Indiana Jones And The Movie Review
Here’s what disappointed me about Indiana Jones and the Kingdom of the Crystal Skull:
1. Nobody’s face melted off.
Here’s what I liked about Indiana Jones and the Kingdom of the Crystal Skull:
1. Everything else.
Okay, that’s not entirely true. I’m not one of those slavering fandorks who believe Steven Spielberg and George Lucas can do no wrong. Spielberg can do wrong. Lucas can definitely do wrong, and I’m not just talking about Howard the Duck. Crystal Skull is not without its flaws. I have not yet determined its rewatchability factor, though I certainly liked it better than Temple of Doom, and if I happen to stumble across Temple of Doom on television I’ll usually end up watching it, even if I have to grit my teeth through Kate Capshaw’s insufferable presence.
As a huge fan of the series, I went into it with fairly high expectations, and those expectations were met, which is about the best you can say for a film series that was never meant to be high art, but rather just fun eye candy meant to be an homage to old adventure movies of the 30s and 40s. One of the things I found most admirable about Crystal Skull is that it wasn’t updated to appeal to a younger, hipper crowd, presence of Shia LaBeouf notwithstanding. It was a movie that took place in the 1950s that, other than the quality of the special effects, looked and sounded like it was made in the 1950s, so in that regard it was a smashing success. Whatever weaknesses the script has, and there are a considerable amount, don’t really become apparent until after you spend some time thinking about what you just saw. Yeah, Mac was a pretty pointless character overall. Sure, unless you’re afraid of bad accents Spalko was really not all that intimidating a villain. And the ending? Yeah, there was a distinct edge of fromage to it. But you know what? When I was actually watching and enjoying the movie, none of that really bothered me, and no, it’s not because I don’t expect enough out of a film for it to be entertaining. I was too busy feeling like I was nine years old again, the age I was when I saw Raiders of the Lost Ark for the first time. If you have not a streak of childlike sensibility remaining in you, then, no, it’s not going to be an enjoyable movie, you’re going to be spending too much time looking at your watch, dwelling on the plot holes, and grumbling about how much better Iron Man was. There’s an interesting trend that seems to be developing in the wake of the film’s release, the “Iron Man vs. Crystal Skull” debate, in which apparently you are only permitted to choose one. I saw both, and enjoyed both, but for entirely different reasons, just as I expect to enjoy The Dark Knight, but also for entirely different reasons. Typical of comic book/adventure movie fandom, however, there is no room to enjoy some or all, you just divide your camps and you get strident and obnoxious in your arguments.

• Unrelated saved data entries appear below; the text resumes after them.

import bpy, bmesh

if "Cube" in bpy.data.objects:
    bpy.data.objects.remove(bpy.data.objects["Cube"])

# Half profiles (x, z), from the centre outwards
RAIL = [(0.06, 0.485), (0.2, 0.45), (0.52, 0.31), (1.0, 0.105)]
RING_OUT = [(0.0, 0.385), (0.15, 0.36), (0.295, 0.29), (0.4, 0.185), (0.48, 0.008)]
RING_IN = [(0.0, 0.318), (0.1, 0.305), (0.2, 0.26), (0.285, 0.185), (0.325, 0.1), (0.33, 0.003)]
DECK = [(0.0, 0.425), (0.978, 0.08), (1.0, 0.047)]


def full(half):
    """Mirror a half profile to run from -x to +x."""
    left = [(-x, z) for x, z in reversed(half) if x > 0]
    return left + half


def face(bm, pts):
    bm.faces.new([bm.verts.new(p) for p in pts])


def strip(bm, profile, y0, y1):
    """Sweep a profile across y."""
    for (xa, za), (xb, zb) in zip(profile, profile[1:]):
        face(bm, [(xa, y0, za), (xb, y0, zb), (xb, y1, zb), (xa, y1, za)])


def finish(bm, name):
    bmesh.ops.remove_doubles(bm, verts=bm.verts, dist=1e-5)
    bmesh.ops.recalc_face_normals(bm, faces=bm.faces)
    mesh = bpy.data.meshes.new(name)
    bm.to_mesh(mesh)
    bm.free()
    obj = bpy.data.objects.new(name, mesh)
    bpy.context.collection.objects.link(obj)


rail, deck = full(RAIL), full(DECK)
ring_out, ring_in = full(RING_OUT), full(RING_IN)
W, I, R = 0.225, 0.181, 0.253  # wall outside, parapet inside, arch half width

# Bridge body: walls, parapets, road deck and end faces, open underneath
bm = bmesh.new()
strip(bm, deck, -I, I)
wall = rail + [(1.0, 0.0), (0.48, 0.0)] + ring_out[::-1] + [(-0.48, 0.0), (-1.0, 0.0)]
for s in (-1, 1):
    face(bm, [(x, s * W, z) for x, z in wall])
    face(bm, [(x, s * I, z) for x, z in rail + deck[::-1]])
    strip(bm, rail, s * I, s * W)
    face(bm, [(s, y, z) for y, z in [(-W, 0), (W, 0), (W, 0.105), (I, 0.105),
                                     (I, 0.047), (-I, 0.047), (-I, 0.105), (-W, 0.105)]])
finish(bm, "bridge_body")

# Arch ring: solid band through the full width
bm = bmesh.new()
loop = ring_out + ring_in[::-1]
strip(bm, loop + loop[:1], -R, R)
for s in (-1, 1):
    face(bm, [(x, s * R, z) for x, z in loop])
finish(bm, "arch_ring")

Let me wrap this up before I start getting into my rant about how reading film reviews by unqualified schmucks such as myself often makes me want to run to the nearest bell tower with a rifle. The biggest mistake George Lucas made with the Star Wars prequels was trying to dazzle the audience senseless with new, high-tech special effects, without bothering to make his core audience, the fans, remember why they loved the original movies so much. Despite its imperfections, the joy and affection that went into making this film, from all parties involved, really shines through. Indiana Jones and the Kingdom of the Crystal Skull isn’t a great movie, but it holds up in comparison to the previous three, and you can’t ask for more than that.
Of course, if you ask this writer here, I’m a brain-dead cretin for accepting and enjoying Crystal Skull on its own merits. Pass the helmets and the ice cream!